Prompt - Whenever a line in the records below contains "housing", pick it out.
═══ Exercise data ═══
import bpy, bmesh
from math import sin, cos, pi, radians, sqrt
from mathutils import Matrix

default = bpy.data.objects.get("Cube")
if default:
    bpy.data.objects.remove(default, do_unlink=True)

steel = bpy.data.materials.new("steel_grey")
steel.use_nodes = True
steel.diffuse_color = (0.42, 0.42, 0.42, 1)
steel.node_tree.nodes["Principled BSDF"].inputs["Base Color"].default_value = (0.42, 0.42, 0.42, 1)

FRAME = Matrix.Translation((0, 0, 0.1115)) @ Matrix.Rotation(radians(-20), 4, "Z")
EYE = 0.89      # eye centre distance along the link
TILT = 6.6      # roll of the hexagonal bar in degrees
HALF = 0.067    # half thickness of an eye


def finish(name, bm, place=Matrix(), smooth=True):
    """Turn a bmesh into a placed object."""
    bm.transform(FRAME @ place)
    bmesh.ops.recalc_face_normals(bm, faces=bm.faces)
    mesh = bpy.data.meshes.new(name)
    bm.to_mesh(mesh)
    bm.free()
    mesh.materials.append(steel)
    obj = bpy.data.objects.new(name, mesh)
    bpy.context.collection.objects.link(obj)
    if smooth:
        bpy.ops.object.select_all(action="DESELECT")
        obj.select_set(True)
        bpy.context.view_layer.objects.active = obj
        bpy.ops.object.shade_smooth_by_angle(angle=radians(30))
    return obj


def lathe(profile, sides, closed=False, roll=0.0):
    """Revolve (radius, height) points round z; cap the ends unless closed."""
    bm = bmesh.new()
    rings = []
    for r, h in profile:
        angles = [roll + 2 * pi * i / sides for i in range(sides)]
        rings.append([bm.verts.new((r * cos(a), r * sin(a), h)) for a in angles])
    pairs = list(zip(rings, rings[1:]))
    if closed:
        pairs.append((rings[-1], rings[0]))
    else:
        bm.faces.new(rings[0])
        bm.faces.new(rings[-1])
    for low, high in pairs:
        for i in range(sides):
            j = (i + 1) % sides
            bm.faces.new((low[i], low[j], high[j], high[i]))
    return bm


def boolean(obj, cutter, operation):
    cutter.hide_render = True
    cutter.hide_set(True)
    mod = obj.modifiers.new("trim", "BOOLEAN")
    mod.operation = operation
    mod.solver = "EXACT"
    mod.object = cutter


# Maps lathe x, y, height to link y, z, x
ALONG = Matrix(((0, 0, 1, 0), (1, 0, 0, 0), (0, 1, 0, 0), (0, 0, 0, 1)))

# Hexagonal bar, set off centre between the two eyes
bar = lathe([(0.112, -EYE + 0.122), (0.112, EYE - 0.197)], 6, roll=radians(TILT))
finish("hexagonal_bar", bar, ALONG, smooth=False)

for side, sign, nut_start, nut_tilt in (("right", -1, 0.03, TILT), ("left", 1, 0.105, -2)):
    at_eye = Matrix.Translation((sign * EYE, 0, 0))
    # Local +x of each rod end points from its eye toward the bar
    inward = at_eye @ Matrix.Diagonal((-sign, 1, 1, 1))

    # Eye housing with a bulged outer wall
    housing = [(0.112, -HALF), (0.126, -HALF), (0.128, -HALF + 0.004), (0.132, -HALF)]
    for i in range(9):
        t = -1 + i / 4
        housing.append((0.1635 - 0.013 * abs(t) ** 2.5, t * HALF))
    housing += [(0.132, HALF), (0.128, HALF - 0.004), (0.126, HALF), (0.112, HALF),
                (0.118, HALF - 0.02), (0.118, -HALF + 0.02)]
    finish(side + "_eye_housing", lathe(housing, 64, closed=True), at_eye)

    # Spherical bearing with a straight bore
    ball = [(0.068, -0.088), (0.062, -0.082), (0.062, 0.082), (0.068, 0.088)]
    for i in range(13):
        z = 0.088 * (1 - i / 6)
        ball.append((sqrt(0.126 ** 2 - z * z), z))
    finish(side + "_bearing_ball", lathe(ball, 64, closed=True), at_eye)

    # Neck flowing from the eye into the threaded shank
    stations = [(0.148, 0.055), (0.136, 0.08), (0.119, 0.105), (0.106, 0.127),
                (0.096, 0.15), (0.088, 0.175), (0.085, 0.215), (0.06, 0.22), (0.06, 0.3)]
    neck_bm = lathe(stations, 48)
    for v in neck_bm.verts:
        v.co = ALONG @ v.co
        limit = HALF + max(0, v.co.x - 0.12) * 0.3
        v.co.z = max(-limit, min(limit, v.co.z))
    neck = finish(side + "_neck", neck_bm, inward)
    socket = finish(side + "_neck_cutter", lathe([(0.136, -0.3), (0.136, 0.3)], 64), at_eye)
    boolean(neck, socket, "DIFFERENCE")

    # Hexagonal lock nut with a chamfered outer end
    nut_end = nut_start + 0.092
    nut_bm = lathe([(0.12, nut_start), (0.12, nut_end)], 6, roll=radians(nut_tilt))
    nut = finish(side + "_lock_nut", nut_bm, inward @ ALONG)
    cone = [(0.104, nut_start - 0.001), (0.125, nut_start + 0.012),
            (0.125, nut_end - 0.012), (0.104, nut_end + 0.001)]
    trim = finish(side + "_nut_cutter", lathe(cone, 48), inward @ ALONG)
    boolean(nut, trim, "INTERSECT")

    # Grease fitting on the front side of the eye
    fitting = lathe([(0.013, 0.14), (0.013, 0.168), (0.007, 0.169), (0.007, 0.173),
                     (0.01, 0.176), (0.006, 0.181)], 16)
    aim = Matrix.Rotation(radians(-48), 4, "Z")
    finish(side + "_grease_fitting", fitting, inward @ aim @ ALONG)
═══
Result for this task -
    # Eye housing with a bulged outer wall
    housing = [(0.112, -HALF), (0.126, -HALF), (0.128, -HALF + 0.004), (0.132, -HALF)]
        housing.append((0.1635 - 0.013 * abs(t) ** 2.5, t * HALF))
    housing += [(0.132, HALF), (0.128, HALF - 0.004), (0.126, HALF), (0.112, HALF),
    finish(side + "_eye_housing", lathe(housing, 64, closed=True), at_eye)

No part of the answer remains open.